"Every challenge in due course," says Armin von Kalkstein. It’s good that he has the choice at Roche and can change career paths without any problems. Thus, you cannot get bored, even after 25 years with the company.


Armin von Kalkstein studied Chemical Technology at the Technical University in Dortmund and has been working at Roche since 1990, first in projects, now as the Head of the Construction and Building Technology Department in Mannheim.

Mr. von Kalkstein, why did you decide upon the project career path at the start of your career?

As a young engineer, I knew at any rate what I did not want – and that was to work as an expert, so the expert career path was not an option. A generalist, less detail-loving activity seemed much more attractive. Thus, a job announcement as a Project Management Assistant caught my attention.

How did it go on?

After about two and a half years, I took over the leadership for my first project, which was a project of about a 100-million euros: I implemented a new logistics center at the Mannheim site. After a stint in the area of project management consulting for R&D diagnostics projects, further engineering projects followed: At our site in Penzberg, I planned a new laboratory building, back in Mannheim I led, among other things, a new construction project for the "needle-free injection" project in Pharma Sterile Production. This NFI technology was unique and innovative. The parallel development of the products and the production machines, hence simultaneous engineering, was a challenge for everyone involved. In addition, I had the overall project management for a Diabetes Care project. The speed of implementation as well as the high proportion of further development of the product made it altogether one of my most fascinating projects next to the NFI project. Then the point was reached when the projects could not get any higher or bigger at the project level. So I wanted to take the next step…

… and then you changed to a leadership position?

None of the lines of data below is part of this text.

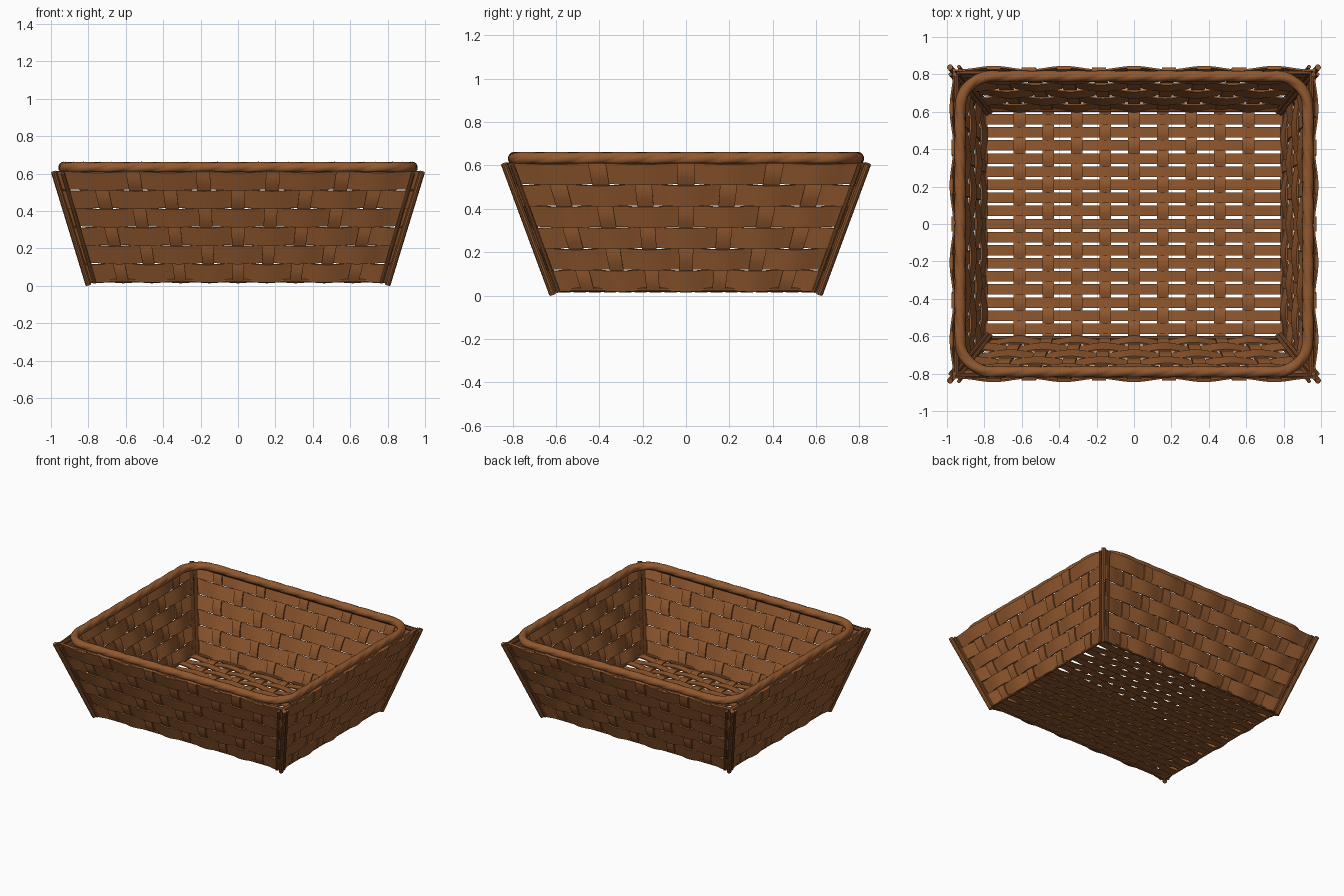
import bpy
import bmesh
from math import pi, sin, cos, radians
from mathutils import Vector, Matrix

cube = bpy.data.objects.get("Cube")
if cube:
    bpy.data.objects.remove(cube, do_unlink=True)

COLOUR = (0.283, 0.098, 0.028, 1.0)
wicker = bpy.data.materials.new("wicker_brown")
wicker.use_nodes = True
wicker.diffuse_color = COLOUR
wicker.node_tree.nodes["Principled BSDF"].inputs["Base Color"].default_value = COLOUR

# Half sizes (x, y) of the basket at the foot and at the top
FOOT, TOP = (0.795, 0.61), (0.972, 0.832)
Z0, Z1 = 0.02, 0.61
ROWS = 6
THICK = 0.005          # half thickness of a strip
BAND_WAVE, STAKE_WAVE = 0.010, 0.006


def finish(name, bm):
    bmesh.ops.recalc_face_normals(bm, faces=bm.faces)
    mesh = bpy.data.meshes.new(name)
    bm.to_mesh(mesh)
    bm.free()
    obj = bpy.data.objects.new(name, mesh)
    bpy.context.collection.objects.link(obj)
    mesh.materials.append(wicker)
    return obj


def loft(bm, rings, closed=False):
    """Skin a list of point rings, capping the ends when open."""
    loops = [[bm.verts.new(p) for p in ring] for ring in rings]
    sides = len(loops[0])
    pairs = list(zip(loops, loops[1:]))
    if closed:
        pairs.append((loops[-1], loops[0]))
    else:
        bm.faces.new(loops[0])
        bm.faces.new(loops[-1])
    for a, b in pairs:
        for j in range(sides):
            k = (j + 1) % sides
            bm.faces.new((a[j], a[k], b[k], b[j]))


def strip(bm, steps, corner):
    """Flat strip; corner(s, a, b) gives its corners along s = 0..1."""
    section = ((-1, -1), (1, -1), (1, 1), (-1, 1))
    loft(bm, [[corner(i / steps, a, b) for a, b in section]
              for i in range(steps + 1)])


def rod(bm, p, q, radius):
    p, q = Vector(p), Vector(q)
    turn = (q - p).to_track_quat('Z', 'Y').to_matrix().to_4x4()
    bmesh.ops.create_cone(bm, cap_ends=True, segments=10,
                          radius1=radius, radius2=radius, depth=(q - p).length,
                          matrix=Matrix.Translation((p + q) / 2) @ turn)


def wall_point(side, u, t, n):
    """Point on a sloping wall: u across, t up, n outwards."""
    i = side % 2
    width = FOOT[i] + (TOP[i] - FOOT[i]) * t
    lean = TOP[1 - i] - FOOT[1 - i]
    depth = FOOT[1 - i] + lean * t
    out = Vector((0, -(Z1 - Z0), -lean)).normalized()
    local = Vector((u * width, -depth, Z0 + (Z1 - Z0) * t)) + out * n
    return Matrix.Rotation(side * pi / 2, 3, 'Z') @ local


# Four woven walls
for side, label in enumerate(("front", "left", "back", "right")):
    reach, gap, phase = ((4, 0.193, 1), (3, 0.247, -1))[side % 2]

    bands = bmesh.new()
    for row in range(ROWS):
        way = -phase * (-1) ** row

        def band(s, a, b):
            u = 2 * s - 1
            n = way * BAND_WAVE * cos(pi * u / gap)
            return wall_point(side, u, (row + 0.5 + a * 0.485) / ROWS, n + b * THICK)
        strip(bands, 72, band)
    finish(label + "_wall_bands", bands)

    stakes = bmesh.new()
    for k in range(-reach, reach + 1):
        way = phase * (-1) ** k

        def stake(s, a, b):
            n = way * STAKE_WAVE * cos(pi * (ROWS * s - 0.5))
            return wall_point(side, gap * (k + a * 0.2), s, n + b * THICK)
        strip(stakes, 36, stake)
    finish(label + "_wall_stakes", stakes)

    # Rods binding the wall's corners, top and foot
    binding = bmesh.new()
    for u in (-0.965, 0.965):
        rod(binding, wall_point(side, u, 0, 0.012), wall_point(side, u, 0.99, 0.012), 0.010)
        rod(binding, wall_point(side, u, 0, -0.012), wall_point(side, u, 0.99, -0.012), 0.012)
    rod(binding, wall_point(side, -0.98, 0.97, -0.018),
        wall_point(side, 0.98, 0.97, -0.018), 0.013)
    rod(binding, wall_point(side, -1, 0.01, -0.004),
        wall_point(side, 1, 0.01, -0.004), 0.011)
    finish(label + "_wall_binding", binding)

# Corner posts
posts = bmesh.new()
for sx in (-1, 1):
    for sy in (-1, 1):
        rod(posts, (sx * 0.80, sy * 0.615, 0.006), (sx * 0.984, sy * 0.838, 0.608), 0.016)
finish("corner_posts", posts)

# Woven floor: slats run across, stakes run front to back
FLOOR_Z, SLAT_GAP, STAKE_GAP = 0.024, 0.07, 0.153
slats = bmesh.new()
for row in range(-8, 9):
    def slat(s, a, b):
        x = (2 * s - 1) * FOOT[0]
        wave = -(-1) ** row * 0.007 * cos(pi * x / STAKE_GAP)
        return Vector((x, row * SLAT_GAP + a * 0.028, FLOOR_Z + wave + b * 0.004))
    strip(slats, 72, slat)
finish("floor_slats", slats)

floor_stakes = bmesh.new()
for k in range(-4, 5):
    def floor_stake(s, a, b):
        y = (2 * s - 1) * FOOT[1]
        wave = (-1) ** k * 0.006 * cos(pi * y / SLAT_GAP)
        return Vector((k * STAKE_GAP + a * 0.031, y, FLOOR_Z + wave + b * 0.004))
    strip(floor_stakes, 100, floor_stake)
finish("floor_stakes", floor_stakes)

# Twisted rim following a rounded rectangle
HALF_X, HALF_Y, BEND, RIM_Z = 0.93, 0.79, 0.17, 0.632
path = []
for quarter, (sx, sy) in enumerate(((1, 1), (-1, 1), (-1, -1), (1, -1))):
    centre = Vector((sx * (HALF_X - BEND), sy * (HALF_Y - BEND), RIM_Z))
    for i in range(13):
        ang = (quarter + i / 12) * pi / 2
        out = Vector((cos(ang), sin(ang), 0))
        path.append((centre + out * BEND, out))
    # straight run to the next corner
    start, out = path[-1]
    run = 2 * ((HALF_X if quarter % 2 == 0 else HALF_Y) - BEND)
    along = Vector((-out.y, out.x, 0))
    path += [(start + along * run * i / 56, out) for i in range(1, 56)]

total = sum((path[i][0] - path[i - 1][0]).length for i in range(len(path)))
rings, travelled = [], 0.0
for i, (p, out) in enumerate(path):
    if i:
        travelled += (p - path[i - 1][0]).length
    twist = 2 * pi * 14 * travelled / total
    ring = []
    for j in range(24):
        ang = 2 * pi * j / 24 + twist
        r = 0.0275 + 0.0035 * abs(sin(1.5 * (ang - twist)))
        ring.append(p + out * r * cos(ang) + Vector((0, 0, r * sin(ang))))
    rings.append(ring)
rim = bmesh.new()
loft(rim, rings, closed=True)
finish("twisted_rim", rim)

# Smooth shading with crisp strip edges
bpy.ops.object.select_all(action='DESELECT')
made = [o for o in bpy.context.scene.objects
        if o.type == 'MESH' and wicker.name in o.data.materials]
for obj in made:
    obj.select_set(True)
bpy.context.view_layer.objects.active = made[0]
bpy.ops.object.shade_smooth_by_angle(angle=radians(30))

Yes. Although I had already led teams functionally as a project leader, I was not responsible for hiring and employee development. A disciplinary leadership role was the next logical step. So I changed to the position of Head of the Construction and Building Technology Department, which I hold today.

Which tasks does your department have?

We are responsible for the planning and realization of new buildings and conversions at the Mannheim site. My employees are out of various engineering disciplines, for example architecture, technical building services, electrical engineering and building automation. However, we sometimes also work together with external planning offices. One of my tasks is to develop and encourage employees who work on the individual projects.

Have you never considered changing companies?

That was never necessary. In the 15 years, during which I implemented projects, I always had changing challenges and was working with new, interesting people. Even if I had to build the same building again today, it would have been a completely different project because of the different composition of the team. And now in my leadership position, I greatly appreciate having every opportunity to develop my employees: at the site, I can take advantage of an enormous number of training opportunities or arrange to deploy the employees to another site – even internationally – if they so desire. If an employee tells me he would like to work in China, then I will call one of my colleagues there and try to find a solution. So far, I have always been able to implement the requests of my employees. These opportunities are of course also available for me, if my work as the Head of the Construction and Building Technology Department, contrary to my expectations, ever becomes boring.

In what way did you have to readjust yourself during your change to the leadership career path?

The biggest difference is that a project is unique and has a beginning and an end. My current leadership role is meant to be more long-dated: I set myself strategic goals and further develop the organization long-dated. Both is very interesting, but, as I mentioned, each in due course. If you´re doing one thing for too long, you´re treading water.

What do you advise young engineers who are not sure which of the career paths they want to take?

It is important getting insights already during your studies. Serve internships and ensure that you get to know many different departments during these internships. If you are still not sure, the process of elimination is often helpful: Ask yourself what you do not want to do under any circumstances. If you are open for everything or still indecisive, I recommend, first entering an expert career path and then adding project work bit for bit to get a feeling for what you enjoy the most. Then you can – at least at Roche – still change career paths. You can also decide right from the beginning to join a trainee program, during which you will anyway pass through many different departments.

© Roche with e-fellows.net, December 2015

Tags: Career Blog, Germany